START Entries provided

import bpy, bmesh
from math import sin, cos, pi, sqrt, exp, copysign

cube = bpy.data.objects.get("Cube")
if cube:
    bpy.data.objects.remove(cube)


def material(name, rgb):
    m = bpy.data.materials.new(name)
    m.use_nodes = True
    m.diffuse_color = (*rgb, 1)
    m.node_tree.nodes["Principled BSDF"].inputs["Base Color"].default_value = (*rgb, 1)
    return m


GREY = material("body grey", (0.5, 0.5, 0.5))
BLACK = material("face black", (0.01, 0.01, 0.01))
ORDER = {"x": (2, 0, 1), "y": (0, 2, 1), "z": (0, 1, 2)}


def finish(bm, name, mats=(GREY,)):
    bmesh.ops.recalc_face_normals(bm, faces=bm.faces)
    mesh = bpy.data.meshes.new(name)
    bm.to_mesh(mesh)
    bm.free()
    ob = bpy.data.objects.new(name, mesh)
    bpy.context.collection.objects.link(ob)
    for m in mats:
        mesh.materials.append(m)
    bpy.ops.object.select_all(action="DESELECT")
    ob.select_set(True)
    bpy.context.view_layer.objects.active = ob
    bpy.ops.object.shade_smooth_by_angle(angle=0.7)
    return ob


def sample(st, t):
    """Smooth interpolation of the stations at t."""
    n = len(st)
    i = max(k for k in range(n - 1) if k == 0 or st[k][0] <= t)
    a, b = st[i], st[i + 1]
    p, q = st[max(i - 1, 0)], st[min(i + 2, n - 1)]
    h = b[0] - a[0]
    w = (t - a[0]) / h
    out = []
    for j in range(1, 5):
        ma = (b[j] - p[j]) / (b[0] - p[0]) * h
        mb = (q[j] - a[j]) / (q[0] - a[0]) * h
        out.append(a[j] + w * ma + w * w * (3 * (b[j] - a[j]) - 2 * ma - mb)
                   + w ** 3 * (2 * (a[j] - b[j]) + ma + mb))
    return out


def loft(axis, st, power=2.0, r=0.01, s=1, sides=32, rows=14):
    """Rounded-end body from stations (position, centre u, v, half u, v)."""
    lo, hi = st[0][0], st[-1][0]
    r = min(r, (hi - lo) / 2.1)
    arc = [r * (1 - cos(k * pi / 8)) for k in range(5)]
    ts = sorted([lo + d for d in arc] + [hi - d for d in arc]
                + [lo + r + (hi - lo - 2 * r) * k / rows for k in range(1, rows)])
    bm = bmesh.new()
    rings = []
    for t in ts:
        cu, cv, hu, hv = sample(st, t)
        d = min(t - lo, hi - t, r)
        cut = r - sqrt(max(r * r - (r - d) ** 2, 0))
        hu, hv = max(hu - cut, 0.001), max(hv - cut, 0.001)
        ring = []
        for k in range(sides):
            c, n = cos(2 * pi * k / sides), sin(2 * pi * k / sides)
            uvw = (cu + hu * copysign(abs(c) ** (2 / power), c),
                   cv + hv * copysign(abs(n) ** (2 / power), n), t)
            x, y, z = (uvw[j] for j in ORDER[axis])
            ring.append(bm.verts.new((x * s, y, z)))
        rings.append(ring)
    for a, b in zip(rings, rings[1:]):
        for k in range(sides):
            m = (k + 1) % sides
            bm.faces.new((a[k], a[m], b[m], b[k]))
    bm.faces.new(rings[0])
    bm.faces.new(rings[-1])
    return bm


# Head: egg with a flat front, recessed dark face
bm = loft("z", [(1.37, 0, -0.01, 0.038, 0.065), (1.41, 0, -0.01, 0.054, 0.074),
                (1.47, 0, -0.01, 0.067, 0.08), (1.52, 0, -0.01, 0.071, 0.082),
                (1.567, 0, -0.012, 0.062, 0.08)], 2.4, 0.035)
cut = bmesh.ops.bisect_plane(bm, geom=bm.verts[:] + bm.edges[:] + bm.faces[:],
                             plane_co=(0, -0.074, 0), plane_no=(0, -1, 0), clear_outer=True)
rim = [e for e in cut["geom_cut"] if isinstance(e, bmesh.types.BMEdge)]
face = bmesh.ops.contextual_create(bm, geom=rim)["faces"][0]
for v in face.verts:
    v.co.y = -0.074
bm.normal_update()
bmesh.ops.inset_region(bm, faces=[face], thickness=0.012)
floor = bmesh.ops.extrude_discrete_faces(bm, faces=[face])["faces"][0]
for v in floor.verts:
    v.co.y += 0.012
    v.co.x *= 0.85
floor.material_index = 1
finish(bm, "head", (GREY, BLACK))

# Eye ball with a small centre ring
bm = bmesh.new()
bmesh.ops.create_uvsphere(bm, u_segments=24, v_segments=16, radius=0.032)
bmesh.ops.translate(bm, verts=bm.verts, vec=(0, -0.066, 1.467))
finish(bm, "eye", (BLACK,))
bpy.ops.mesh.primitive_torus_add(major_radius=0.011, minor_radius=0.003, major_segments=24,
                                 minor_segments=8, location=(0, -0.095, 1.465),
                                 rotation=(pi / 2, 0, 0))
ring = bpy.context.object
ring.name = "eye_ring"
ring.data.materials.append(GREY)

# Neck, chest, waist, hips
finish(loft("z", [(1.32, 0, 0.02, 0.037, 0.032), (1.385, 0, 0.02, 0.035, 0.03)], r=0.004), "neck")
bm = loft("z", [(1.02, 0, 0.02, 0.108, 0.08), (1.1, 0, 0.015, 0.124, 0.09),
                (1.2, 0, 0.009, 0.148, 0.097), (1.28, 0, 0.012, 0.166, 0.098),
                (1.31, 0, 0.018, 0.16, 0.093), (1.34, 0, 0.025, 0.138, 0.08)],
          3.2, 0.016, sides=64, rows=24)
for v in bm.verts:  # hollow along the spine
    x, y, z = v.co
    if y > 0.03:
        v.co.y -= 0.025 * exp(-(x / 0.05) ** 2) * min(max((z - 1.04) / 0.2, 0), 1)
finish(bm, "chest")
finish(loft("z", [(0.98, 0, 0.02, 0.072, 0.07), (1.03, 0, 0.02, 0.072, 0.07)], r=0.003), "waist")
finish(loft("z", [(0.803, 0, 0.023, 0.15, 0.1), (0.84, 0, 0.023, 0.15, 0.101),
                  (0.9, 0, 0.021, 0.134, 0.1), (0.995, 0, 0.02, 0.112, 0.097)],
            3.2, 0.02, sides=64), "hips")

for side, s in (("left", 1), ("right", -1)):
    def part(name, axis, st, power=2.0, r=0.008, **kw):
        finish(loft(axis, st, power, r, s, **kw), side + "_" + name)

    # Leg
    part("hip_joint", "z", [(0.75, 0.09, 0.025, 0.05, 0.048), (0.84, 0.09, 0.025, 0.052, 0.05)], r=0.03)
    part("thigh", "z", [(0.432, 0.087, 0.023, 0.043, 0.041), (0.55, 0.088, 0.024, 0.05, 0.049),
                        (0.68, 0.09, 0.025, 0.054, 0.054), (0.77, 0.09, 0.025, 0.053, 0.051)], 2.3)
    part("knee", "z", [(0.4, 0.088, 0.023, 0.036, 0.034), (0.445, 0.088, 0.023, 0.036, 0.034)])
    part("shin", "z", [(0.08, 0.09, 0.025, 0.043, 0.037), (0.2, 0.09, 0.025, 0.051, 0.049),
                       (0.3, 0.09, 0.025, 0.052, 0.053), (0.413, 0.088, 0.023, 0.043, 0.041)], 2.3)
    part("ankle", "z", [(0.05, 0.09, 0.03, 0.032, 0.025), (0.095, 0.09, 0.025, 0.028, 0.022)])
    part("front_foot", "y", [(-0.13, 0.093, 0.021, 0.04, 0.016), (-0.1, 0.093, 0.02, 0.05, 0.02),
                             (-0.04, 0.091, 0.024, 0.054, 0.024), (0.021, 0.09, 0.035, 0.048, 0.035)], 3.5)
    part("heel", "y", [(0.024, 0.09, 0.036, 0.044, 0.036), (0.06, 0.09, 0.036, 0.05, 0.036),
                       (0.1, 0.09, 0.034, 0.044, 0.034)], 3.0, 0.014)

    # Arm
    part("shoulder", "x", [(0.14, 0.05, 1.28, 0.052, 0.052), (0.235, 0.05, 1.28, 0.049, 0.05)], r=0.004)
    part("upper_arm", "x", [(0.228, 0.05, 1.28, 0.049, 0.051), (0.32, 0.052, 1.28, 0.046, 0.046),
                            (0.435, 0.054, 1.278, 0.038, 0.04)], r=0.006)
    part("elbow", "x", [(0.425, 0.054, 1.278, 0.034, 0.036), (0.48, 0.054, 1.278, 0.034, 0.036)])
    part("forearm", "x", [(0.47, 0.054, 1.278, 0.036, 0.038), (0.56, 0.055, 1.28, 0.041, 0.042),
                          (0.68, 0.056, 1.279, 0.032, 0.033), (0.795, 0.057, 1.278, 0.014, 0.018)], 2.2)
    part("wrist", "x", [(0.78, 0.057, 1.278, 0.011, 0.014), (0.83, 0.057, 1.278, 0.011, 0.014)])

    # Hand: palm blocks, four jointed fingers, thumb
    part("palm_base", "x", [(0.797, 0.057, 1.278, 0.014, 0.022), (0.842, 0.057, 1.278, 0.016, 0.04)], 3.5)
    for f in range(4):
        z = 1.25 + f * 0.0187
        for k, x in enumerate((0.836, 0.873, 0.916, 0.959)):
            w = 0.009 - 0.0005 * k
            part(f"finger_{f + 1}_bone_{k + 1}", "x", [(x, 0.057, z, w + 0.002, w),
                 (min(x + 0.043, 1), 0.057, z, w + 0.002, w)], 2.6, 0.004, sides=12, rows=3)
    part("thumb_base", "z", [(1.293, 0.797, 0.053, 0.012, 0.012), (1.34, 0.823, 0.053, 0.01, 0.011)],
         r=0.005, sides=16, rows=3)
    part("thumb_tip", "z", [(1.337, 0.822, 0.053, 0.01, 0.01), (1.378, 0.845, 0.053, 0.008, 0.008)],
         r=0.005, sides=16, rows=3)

END Entries provided

*Activity*: Please give an exact copy of the lines above, beginning with the line containing "v.co.y = -0.074" and running through the line containing "# Neck, chest, waist, hips", and of no other lines.

*Solution to this exercise*:
    v.co.y = -0.074
bm.normal_update()
bmesh.ops.inset_region(bm, faces=[face], thickness=0.012)
floor = bmesh.ops.extrude_discrete_faces(bm, faces=[face])["faces"][0]
for v in floor.verts:
    v.co.y += 0.012
    v.co.x *= 0.85
floor.material_index = 1
finish(bm, "head", (GREY, BLACK))

# Eye ball with a small centre ring
bm = bmesh.new()
bmesh.ops.create_uvsphere(bm, u_segments=24, v_segments=16, radius=0.032)
bmesh.ops.translate(bm, verts=bm.verts, vec=(0, -0.066, 1.467))
finish(bm, "eye", (BLACK,))
bpy.ops.mesh.primitive_torus_add(major_radius=0.011, minor_radius=0.003, major_segments=24,
                                 minor_segments=8, location=(0, -0.095, 1.465),
                                 rotation=(pi / 2, 0, 0))
ring = bpy.context.object
ring.name = "eye_ring"
ring.data.materials.append(GREY)

# Neck, chest, waist, hips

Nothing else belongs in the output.